Also, in Colorado, $120,000 has been awarded to assist in completing HCP planning efforts to benefit the southwestern willow flycatcher, yellow-billed cuckoo, bald eagle, and a number of other riparian species in the San Luis Valley. The State of Colorado is engaged in assisting in this multi-county effort which has a groundswell of local support within the community.
The Recovery Land Acquisition Grants Program provides funds to states and territories to acquire habitat for endangered and threatened species with approved recovery plans. Habitat acquisition to secure long term protection is often an essential element of a comprehensive recovery effort for a listed species. One of this year’s grants will provide $840,593 to acquire a 1,242-acre tract that will protect the ocelot, jaguarundi, northern aplomado falcon, and several state-protected species in Cameron County, Texas. Protection of thornscrub woodlands and wooded waterways, such as resacas, is sorely needed to prevent ocelot and jaguarundi from declining even further and is imperative to both species’ long-term recovery. The tract contains a wooded riparian zone along a resaca that provides existing suitable habitat for a travel corridor, and is large enough to support three adult ocelots. The White Dome Nature Preserve in Washington County, Utah, will receive a grant for $910,500. This funding builds on past grant awards to permanently protect this 800-acre ecosystem complex. The reserve contains approximately 20 percent of the known populations of the critically endangered dwarf bear poppy, which is only known from seven populations in Washington County. The project also would protect habitats for Siler pincushion cactus, a rare plant endemic to the Utah/Arizona border area. The habitat for both the dwarf bear poppy and Siler pincushion cactus in Utah is threatened with rapid urbanization. Desert tortoise also is known from the site.
For a complete list of the 2009 grant awards for these programs (Catalog of Federal Domestic Assistance Number 15.615), see the Service’s Endangered Species Grants home page at http://endangered.fws.gov/grants/section6/index.html.
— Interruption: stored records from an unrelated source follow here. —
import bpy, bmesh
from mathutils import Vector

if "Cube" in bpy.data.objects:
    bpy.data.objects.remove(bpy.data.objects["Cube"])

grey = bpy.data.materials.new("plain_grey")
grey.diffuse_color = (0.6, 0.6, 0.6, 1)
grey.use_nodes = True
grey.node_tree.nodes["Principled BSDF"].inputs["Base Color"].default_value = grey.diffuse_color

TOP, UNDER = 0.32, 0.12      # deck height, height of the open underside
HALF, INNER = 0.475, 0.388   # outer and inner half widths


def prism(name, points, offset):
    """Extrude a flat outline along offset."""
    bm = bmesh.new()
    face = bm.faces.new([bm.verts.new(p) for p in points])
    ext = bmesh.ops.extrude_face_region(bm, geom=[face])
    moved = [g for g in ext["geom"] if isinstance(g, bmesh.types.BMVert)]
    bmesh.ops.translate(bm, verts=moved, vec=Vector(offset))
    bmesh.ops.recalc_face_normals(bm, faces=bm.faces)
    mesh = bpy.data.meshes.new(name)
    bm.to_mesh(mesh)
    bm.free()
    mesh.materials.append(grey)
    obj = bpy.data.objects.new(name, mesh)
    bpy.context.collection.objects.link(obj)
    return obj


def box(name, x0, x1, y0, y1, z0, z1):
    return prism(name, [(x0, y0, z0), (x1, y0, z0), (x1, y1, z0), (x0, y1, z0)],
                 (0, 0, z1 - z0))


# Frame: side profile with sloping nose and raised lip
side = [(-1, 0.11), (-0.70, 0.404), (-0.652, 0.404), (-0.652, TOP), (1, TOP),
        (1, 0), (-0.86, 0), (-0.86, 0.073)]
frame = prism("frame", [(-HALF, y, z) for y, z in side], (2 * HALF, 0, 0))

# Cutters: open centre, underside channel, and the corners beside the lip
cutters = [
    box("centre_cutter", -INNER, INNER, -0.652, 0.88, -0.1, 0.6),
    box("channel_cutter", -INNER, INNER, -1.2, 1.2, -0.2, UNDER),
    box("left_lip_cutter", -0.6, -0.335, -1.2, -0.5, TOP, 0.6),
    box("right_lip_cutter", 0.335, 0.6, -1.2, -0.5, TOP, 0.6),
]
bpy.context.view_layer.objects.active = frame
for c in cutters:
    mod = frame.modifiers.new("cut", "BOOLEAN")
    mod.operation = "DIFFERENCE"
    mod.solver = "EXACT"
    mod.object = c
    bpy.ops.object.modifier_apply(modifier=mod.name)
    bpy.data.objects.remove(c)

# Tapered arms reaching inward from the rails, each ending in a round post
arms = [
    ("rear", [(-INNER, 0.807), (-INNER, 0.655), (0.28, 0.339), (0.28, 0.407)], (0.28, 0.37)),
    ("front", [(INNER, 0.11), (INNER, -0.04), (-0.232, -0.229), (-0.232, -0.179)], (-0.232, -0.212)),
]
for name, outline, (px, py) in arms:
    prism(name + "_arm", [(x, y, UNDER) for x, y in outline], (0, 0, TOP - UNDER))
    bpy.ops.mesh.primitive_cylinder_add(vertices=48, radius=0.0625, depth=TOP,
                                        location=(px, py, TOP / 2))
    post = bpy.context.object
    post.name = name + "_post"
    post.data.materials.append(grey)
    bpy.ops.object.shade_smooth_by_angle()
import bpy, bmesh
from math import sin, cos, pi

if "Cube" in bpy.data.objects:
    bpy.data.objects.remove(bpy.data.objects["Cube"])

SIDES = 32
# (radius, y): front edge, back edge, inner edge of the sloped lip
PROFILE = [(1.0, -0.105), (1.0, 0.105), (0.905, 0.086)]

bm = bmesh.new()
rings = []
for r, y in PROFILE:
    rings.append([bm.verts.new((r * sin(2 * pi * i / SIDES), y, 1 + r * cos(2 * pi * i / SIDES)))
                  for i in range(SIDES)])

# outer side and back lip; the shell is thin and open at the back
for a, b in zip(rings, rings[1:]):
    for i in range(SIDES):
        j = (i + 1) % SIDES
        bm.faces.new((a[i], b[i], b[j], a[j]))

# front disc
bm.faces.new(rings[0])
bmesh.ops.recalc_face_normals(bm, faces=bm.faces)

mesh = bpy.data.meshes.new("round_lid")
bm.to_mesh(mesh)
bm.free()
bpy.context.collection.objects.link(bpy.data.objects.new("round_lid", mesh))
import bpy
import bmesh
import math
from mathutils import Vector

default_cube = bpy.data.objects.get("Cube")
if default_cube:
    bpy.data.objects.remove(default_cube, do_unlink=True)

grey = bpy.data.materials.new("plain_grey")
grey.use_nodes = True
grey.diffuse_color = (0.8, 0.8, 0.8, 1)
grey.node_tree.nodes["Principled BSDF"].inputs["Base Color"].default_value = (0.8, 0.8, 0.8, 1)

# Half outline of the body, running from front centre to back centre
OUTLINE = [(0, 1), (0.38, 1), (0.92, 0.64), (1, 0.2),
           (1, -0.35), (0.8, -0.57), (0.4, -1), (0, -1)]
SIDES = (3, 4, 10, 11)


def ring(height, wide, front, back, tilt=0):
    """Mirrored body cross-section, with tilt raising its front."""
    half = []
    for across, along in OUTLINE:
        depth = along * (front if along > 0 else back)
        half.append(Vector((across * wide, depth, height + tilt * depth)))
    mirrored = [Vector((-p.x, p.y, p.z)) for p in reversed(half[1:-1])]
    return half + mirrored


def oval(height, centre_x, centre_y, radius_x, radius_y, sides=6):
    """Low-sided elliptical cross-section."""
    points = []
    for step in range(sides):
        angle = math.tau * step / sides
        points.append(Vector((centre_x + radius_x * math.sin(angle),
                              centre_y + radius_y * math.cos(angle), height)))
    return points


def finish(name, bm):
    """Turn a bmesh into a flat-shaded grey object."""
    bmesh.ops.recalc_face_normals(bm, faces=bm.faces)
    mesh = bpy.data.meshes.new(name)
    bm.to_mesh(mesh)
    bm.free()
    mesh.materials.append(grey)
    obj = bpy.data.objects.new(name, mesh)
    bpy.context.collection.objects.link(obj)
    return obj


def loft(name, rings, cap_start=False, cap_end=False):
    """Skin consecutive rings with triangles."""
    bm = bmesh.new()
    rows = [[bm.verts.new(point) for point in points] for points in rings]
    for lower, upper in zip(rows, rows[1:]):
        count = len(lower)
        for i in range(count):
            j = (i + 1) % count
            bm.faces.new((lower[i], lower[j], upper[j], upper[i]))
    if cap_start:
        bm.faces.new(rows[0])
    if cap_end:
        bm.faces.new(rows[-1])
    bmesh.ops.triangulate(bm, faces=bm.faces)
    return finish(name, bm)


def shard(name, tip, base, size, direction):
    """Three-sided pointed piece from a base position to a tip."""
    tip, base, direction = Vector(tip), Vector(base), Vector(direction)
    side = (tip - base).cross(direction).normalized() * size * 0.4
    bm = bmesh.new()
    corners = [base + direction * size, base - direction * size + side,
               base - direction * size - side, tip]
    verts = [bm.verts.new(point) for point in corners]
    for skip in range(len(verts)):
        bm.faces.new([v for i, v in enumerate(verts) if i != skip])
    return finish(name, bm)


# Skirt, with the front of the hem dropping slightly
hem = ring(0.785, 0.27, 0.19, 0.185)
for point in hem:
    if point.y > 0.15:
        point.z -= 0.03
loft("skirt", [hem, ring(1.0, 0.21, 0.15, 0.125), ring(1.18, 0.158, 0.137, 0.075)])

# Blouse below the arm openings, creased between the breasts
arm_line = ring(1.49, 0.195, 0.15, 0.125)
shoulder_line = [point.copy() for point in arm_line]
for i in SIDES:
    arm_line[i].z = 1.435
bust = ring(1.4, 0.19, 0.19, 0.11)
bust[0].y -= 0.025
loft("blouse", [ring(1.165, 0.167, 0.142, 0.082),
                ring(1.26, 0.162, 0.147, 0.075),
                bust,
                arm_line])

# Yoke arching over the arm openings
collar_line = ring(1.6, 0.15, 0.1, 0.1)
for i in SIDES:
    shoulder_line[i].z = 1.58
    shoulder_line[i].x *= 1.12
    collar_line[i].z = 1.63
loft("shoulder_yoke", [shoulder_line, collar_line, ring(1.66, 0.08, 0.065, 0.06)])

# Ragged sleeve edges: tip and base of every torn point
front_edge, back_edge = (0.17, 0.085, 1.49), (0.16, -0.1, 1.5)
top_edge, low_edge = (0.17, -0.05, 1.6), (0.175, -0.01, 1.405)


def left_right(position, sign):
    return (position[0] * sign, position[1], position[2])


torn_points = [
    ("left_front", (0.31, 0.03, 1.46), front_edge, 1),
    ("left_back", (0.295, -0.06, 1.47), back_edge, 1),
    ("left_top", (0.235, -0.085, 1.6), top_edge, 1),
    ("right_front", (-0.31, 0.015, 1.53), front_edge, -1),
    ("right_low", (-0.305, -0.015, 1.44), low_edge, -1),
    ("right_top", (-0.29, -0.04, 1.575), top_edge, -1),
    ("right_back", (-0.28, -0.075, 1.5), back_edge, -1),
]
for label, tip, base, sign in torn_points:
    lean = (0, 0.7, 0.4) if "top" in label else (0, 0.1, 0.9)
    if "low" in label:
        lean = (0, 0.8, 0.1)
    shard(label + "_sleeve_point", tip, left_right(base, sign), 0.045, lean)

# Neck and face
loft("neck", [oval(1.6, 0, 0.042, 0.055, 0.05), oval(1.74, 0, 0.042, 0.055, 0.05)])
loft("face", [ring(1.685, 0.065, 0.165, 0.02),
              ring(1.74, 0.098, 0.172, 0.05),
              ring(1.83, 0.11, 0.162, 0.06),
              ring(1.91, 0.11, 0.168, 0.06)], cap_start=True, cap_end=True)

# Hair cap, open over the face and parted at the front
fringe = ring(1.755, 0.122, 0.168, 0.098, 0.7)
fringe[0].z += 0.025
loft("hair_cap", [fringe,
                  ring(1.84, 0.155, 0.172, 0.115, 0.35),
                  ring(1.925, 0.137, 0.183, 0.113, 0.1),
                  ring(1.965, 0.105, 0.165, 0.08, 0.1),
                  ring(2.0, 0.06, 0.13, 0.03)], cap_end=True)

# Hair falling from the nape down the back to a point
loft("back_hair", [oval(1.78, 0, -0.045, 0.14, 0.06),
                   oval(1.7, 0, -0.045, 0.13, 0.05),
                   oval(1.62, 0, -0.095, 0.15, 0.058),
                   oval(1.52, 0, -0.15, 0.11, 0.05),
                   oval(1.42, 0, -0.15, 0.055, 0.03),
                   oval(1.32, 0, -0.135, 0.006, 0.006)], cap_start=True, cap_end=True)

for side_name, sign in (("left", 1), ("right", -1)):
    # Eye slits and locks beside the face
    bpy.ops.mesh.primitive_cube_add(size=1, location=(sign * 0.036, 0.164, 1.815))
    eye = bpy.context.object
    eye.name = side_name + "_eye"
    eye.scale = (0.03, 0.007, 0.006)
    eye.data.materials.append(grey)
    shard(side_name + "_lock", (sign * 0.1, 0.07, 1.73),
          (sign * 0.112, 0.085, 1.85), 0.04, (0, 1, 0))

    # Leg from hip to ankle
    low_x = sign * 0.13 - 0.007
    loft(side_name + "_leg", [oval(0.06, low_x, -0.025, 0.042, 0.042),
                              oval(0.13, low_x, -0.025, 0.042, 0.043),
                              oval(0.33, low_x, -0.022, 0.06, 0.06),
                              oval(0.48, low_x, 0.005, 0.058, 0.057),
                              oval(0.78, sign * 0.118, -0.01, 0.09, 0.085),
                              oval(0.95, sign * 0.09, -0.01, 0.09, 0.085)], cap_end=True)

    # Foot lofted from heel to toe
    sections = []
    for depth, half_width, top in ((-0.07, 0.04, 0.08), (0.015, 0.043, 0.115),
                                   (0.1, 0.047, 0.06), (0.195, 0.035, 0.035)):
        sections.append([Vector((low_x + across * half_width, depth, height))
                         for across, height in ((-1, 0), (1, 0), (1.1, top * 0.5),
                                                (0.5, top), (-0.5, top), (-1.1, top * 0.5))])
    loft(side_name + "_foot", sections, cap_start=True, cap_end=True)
The mission of the U.S. Fish and Wildlife Service is working with others to conserve, protect and enhance fish, wildlife, plants and their habitats for the continuing benefit of the American people. We are both a leader and trusted partner in fish and wildlife conservation, known for our scientific excellence, stewardship of lands and natural resources, dedicated professionals and commitment to public service. For more information on our work and the people who make it happen, visit www.fws.gov.